Nkx2.2+/–;Nkx2.9–/– double-mutant and to a lesser extent Nkx2.9 single-mutant mice show clear defects in locomotor activity both in vitro and in vivo, although they generate all cardinal classes of neurons in the ventral neural tube, including some Sim1+ V3 neurons (Fig. 2) (Pabst et al., 2003). How then can the abnormal locomotor phenotype be explained? Nkx2.2 and Nkx2.9 are transiently expressed in cells that will contribute to the floor plate (Chamberlain et al., 2008; Jeong and McMahon, 2005). We demonstrate here that targeted disruption of both genes has a major impact on floor plate development most profoundly in Nkx2.2–/–;Nkx2.9–/– mutants but also in Nkx2.2+/–;Nkx2.9–/– animals (Fig. 4). Several known guidance molecules for commissural axons (Evans and Bashaw, 2010) showed reduced expression in mutants. Specifically, chemoattractants and repellents, like Shh (Charron et al., 2003), netrin (Kennedy et al., 1994; Kennedy et al., 2006; Serafini et al., 1994), and Slit (Hammond et al., 2005; Long et al., 2004) were significantly diminished in the floor plate of double mutants. Tracing of the trajectories of dorsal commissural neurons (presumably dl1 neurons) in open-book preparations of mutant spinal cords provided evidence of disturbed navigation of axons (Fig. 5), which normally extend towards the ventral midline attracted by guidance cues derived from the floor plate (Salinas, 2003). As axons contact the floor plate, they become unresponsive to these attractive signals and gain sensitivity to repellent molecules, which allows complete crossing of the midline and subsequent turning in an anterior direction (Stoeckli, 2006). Shh in the floor plate serves a dual function by first attracting commissural axons and then inducing the switch to repulsion that is important to permit entry into the contralateral hemisphere of the neural tube (Parra and Zou, 2010). Shh is reduced in the floor plate of the Nkx2 mutants, which might partly explain the aberrant pathfinding behavior of commissural axons observed in this study. As defects in axonal guidance and the locomotor phenotype appear to be correlated in Nkx2.2+/–;Nkx2.9–/– mutant mice, it is not unreasonable to propose that altered guidance cues for commissural axons could lead to wiring problems in the CPG circuitry and cause the abnormal locomotor behavior of these mutants. Although we have not yet tested which type of commissural neurons might be affected in the hopping mutant, V0 and dl6 interneurons are good candidates (Dougherty and Kiehn, 2010; Goulding, 2009; Kiehn et al., 2010). The reduction of V3 interneurons alone does not provide a sufficient explanation for the locomotor phenotype, as they are not required for left-right alternation (Zhang et al., 2008). Nevertheless, it cannot be ruled out entirely that subtle changes in the function of mutant V3 neurons contribute to the defective gait.

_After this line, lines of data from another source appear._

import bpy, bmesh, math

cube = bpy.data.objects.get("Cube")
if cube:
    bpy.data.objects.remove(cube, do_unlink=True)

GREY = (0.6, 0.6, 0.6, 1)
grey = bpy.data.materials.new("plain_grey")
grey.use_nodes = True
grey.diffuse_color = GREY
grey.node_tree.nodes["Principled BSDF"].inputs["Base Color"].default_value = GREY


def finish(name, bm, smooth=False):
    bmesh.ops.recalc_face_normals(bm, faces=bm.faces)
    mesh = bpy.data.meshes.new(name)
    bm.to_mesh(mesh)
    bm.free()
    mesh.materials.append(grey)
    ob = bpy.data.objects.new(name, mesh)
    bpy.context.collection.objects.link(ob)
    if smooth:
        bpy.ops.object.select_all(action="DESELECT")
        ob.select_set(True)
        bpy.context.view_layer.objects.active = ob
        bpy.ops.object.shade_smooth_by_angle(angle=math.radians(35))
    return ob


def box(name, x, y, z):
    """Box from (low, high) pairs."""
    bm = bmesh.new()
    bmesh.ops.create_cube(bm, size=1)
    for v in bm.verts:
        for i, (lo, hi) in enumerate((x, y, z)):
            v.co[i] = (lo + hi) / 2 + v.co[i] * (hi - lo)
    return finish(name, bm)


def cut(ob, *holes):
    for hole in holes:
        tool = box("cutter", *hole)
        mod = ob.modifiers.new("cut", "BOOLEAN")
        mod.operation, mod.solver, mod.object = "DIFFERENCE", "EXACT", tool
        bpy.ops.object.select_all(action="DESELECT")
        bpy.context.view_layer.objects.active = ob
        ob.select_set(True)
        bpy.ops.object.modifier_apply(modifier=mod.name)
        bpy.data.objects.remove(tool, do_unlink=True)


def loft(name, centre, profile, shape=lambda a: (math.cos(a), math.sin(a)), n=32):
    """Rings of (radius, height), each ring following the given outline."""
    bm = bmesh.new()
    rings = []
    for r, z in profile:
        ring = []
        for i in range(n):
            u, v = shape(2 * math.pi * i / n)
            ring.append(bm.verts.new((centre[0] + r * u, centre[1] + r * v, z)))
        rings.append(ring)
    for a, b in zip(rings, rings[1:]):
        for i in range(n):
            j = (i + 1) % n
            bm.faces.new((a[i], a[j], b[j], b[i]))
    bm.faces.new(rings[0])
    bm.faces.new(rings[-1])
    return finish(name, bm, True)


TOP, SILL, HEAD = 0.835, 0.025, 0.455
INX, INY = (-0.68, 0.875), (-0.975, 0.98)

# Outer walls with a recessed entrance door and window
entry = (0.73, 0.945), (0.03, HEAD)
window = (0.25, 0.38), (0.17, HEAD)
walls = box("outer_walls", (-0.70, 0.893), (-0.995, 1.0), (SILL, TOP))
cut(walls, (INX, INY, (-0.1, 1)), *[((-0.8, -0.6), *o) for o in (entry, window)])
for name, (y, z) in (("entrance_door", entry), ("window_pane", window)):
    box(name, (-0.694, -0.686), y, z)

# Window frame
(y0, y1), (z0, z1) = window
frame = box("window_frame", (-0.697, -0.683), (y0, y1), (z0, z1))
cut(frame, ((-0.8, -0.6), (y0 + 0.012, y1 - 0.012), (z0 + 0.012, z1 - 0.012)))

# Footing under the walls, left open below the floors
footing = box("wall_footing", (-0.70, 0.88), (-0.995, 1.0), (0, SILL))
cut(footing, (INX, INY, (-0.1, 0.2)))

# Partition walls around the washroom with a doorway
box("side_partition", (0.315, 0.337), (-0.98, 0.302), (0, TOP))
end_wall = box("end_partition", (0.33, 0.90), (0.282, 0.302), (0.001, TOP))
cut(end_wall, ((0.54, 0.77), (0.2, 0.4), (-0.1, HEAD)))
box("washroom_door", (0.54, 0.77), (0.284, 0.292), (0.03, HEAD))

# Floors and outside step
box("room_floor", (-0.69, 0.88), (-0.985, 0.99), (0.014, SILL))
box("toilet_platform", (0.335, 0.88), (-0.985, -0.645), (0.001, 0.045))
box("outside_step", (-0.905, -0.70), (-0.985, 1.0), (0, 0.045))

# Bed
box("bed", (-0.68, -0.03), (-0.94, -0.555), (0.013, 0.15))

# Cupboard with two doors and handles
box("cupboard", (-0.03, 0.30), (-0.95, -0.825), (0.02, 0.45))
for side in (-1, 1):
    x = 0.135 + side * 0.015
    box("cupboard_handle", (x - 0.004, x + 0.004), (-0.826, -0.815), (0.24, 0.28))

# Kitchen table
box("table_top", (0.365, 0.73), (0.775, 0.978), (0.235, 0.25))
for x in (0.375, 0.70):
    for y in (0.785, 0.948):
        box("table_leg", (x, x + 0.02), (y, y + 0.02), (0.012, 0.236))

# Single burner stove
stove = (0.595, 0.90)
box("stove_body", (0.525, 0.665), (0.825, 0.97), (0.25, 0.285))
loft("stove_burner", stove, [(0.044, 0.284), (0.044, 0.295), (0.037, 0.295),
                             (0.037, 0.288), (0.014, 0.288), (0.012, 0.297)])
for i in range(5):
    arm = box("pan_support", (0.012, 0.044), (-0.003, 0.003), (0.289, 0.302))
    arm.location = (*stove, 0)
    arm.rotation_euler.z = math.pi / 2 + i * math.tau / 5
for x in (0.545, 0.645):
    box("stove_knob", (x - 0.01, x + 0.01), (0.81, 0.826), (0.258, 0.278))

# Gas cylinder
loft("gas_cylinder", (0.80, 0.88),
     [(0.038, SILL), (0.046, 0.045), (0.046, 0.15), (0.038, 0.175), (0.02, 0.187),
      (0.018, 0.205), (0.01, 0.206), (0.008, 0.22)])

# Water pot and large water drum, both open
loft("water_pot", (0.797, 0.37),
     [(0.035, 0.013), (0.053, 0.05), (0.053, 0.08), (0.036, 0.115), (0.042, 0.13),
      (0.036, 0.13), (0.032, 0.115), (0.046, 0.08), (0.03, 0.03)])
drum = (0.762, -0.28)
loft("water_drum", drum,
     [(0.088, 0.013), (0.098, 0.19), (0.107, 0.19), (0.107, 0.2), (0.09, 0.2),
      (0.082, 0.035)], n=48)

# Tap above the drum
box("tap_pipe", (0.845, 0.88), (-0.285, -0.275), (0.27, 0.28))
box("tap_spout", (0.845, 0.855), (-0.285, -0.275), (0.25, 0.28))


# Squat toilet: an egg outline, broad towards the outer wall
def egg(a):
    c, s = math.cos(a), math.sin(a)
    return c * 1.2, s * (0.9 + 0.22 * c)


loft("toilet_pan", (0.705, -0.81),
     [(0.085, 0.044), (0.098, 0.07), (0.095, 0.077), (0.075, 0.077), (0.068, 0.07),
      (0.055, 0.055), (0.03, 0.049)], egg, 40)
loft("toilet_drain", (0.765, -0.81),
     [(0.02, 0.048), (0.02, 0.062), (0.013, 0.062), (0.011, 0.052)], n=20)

We thank Iris Linde for expert technical assistance, R. Hänsch for advice on confocal microscopy, S. Schildt and K. Sawinski for experimental help, and Dr Fujio Murakami for the Rig1 antibody. This work was supported by a grant of the Deutsche Forschungsgemeinschaft to H.H.A. and A.H., and grants from the Swedish Research Council and NIH (R01NS0407909) to O.K. Deposited in PMC for release after 12 months.


  • Accepted October 11, 2010.


View Abstract